We performed a Medline database search The
We performed a Medline database search. The keywords “gliosarcoma”, “skull base”, and “ventricle” were queried individually and also in association. The included limits were “English” for the language category. The date of the latest search was March 2013. There were only five cases of skull lysophosphatidic acid involvement and only four cases of ventricular involvement in the English literature. Moreover, the simultaneous involvement of the skull base and the ventricles has not been previously reported in the English literature. We reviewed age, sex, race, location, treatment, recurrence-free and survival time, and immunohistochemical studies in these cases (Table 1). In the six cases of skull base involvement group (including our patient), the patients comprised four men and two women with a median age of 61.8 years (range 51–82 years). The locations were all in the right temporal region. The median recurrence-free time was 6.6 months (range 1.5–12 months) after the initial treatment, and the survival time ranged from 7 months to 22 months after the initial treatment. In the ventricular involvement group (including our patient; Table 1), there were five patients consisting of four men and one woman with a median age of 51.2 years (range 25–82 years). The tumor(s) were all located in the lateral ventricles: three on the right side, one on the left side, and one on both sides. After the initial treatment, the recurrence-free time ranged from 1.5 months to 2 months, and the survival time ranged from 0.33 months to 9.2 months.
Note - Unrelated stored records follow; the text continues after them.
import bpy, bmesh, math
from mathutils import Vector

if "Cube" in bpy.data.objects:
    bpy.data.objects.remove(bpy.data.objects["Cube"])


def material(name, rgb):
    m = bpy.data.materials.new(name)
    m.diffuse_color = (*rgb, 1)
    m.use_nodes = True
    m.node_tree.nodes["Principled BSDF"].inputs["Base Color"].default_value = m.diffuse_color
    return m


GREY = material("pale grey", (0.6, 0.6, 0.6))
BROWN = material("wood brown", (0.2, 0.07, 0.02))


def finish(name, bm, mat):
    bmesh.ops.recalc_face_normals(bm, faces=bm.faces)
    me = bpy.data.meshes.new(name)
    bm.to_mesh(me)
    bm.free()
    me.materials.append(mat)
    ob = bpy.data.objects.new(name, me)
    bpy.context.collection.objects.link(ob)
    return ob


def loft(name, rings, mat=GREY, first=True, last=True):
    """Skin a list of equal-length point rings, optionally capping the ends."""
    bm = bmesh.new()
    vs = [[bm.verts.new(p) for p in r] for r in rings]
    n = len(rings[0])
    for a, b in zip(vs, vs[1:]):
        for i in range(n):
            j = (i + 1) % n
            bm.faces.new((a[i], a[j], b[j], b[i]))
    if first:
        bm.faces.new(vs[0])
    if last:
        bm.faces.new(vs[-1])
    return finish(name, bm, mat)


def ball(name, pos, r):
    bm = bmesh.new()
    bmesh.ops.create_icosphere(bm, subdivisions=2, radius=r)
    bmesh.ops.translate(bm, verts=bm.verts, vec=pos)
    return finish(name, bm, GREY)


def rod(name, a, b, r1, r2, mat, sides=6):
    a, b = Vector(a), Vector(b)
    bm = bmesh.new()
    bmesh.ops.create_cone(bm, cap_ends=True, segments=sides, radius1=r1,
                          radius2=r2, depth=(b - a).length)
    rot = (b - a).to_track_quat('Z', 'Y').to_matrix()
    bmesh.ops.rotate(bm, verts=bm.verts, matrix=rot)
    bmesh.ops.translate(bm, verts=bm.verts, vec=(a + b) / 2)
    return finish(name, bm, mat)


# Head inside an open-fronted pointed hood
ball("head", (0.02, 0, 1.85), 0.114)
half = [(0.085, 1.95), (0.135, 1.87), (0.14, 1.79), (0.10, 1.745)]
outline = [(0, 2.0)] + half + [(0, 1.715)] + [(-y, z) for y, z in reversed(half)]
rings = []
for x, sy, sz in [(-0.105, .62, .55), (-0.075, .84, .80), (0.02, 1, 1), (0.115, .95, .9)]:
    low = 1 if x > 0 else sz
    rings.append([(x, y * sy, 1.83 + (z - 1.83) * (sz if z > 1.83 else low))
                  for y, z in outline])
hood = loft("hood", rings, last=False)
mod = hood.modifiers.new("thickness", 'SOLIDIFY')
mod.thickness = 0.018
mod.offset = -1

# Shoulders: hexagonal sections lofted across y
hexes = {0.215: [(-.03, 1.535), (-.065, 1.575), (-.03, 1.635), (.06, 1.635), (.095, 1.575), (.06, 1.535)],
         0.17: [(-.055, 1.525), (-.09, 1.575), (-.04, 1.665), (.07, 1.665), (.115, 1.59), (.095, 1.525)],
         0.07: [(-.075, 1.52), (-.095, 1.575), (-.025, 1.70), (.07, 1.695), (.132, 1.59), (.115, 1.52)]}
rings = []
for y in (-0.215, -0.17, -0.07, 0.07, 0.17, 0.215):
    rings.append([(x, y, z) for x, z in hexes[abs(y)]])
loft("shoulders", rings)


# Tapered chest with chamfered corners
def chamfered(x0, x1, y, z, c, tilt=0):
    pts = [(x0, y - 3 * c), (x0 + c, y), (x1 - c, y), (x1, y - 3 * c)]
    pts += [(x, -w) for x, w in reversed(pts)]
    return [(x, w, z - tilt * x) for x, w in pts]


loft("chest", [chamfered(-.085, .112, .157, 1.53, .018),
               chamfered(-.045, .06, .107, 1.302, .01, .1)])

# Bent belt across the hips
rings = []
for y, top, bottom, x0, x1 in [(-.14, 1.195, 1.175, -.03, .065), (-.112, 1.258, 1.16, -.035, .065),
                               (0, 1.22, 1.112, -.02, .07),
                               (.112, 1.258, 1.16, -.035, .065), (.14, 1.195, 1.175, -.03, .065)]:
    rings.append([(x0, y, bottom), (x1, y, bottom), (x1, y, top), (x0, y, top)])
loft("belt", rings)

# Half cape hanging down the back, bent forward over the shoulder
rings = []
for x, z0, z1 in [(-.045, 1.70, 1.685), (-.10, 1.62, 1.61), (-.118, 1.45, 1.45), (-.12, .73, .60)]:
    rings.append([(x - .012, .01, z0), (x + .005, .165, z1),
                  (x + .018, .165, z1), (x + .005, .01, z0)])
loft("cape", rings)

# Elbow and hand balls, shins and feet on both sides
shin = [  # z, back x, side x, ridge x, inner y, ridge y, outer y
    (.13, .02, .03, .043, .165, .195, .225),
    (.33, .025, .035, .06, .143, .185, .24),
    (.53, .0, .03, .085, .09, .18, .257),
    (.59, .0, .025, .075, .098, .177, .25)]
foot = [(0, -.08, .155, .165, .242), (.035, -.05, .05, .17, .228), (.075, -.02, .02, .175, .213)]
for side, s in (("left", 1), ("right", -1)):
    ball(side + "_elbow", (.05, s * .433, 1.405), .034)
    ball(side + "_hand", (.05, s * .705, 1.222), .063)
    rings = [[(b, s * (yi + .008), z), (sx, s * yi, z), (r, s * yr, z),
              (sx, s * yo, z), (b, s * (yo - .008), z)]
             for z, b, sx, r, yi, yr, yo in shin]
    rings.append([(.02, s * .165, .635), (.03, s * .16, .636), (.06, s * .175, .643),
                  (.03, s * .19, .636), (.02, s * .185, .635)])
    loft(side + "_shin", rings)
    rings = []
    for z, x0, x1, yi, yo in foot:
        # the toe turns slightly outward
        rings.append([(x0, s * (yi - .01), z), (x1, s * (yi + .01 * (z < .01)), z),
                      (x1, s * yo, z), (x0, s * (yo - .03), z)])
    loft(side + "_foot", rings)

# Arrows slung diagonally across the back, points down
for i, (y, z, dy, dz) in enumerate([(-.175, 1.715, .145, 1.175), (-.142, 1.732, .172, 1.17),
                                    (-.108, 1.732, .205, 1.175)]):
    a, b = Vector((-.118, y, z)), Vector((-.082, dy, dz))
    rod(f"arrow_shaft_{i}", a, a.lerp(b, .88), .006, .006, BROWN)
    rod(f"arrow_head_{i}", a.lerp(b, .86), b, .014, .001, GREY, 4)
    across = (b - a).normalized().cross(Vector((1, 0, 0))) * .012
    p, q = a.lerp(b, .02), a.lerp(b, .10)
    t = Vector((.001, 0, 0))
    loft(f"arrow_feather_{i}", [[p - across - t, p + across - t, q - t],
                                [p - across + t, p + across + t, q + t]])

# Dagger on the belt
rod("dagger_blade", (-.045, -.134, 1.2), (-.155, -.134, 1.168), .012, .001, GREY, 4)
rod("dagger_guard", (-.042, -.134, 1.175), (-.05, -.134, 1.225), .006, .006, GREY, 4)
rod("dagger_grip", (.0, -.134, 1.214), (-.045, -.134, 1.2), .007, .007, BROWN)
The median actuarial survival is 11.5 months for gliosarcoma patients, 11.0 months for the control group of GBM, and 8.1 months for the entire GBM group. The median survival for the gliosarcoma group does not differ significantly from that of the control GBM group (p = 0.36) or of the entire GBM group (p = 0.16). Median survival for gliosarcoma patients ranges from 6.25 months to 8.75 months with radiation therapy. Sade et al reported a patient with gliosarcoma with infratemporal fossa extension, having completed radiotherapy and chemotherapy, who was recurrence-free at the 12-month follow-up evaluation. Schuss et al reported an unusual case of gliosarcoma that involved the temporal skull base and the dura, having extensive multimodality treatment (partial resection, radiotherapy and chemotherapy with temozolomide, imatinib, hydroxycarbamide, bevacizumab, irinotecan). Their report demonstrated that extensive multimodality treatment might be effective in patients with gliosarcomas who have poor prognostic factors, for example, unmethylated MGMT status (12 months of recurrence-free and 22 months of survival time; Table 2). However, in our case, the patient was subsequently treated with fractionated whole-brain radiation, followed by 5 days of temozolomide. The tumor recurred 1.5 months after his initial treatment, and his survival time was 9.2 months. An analysis of the predominant components of the tumor and whether there is ventricular invasion might be helpful to us for prediction of the prognosis. Gliosarcoma with ventricular involvement might be a poor prognostic factor. However, because of the small number of cases in the literature, this needs to be determined in the future.
Introduction Iatrogenic ureteral injury is a rare but severe complication of lumbar disc surgery. Historically, only 16 such cases have been reported. Although minimal invasive transforaminal lumbar interbody fusion (TLIF) is a modern approach and a good choice for lumbar spondylolisthesis, it does carry a certain surgical risk and can cause complications. Among the serious complications of minimal invasive TLIF is retroperitoneal ureteral injury. The management of such injury includes a ureteral stent, open ureteroureterostomy, hand-assisted laparoscopic ureteroureterostomy, renal autotransplantation, ileal ureteral reposition, and nephrectomy. We hereby report a new approach for the repair of such ureteral injury after lumbar disc surgery.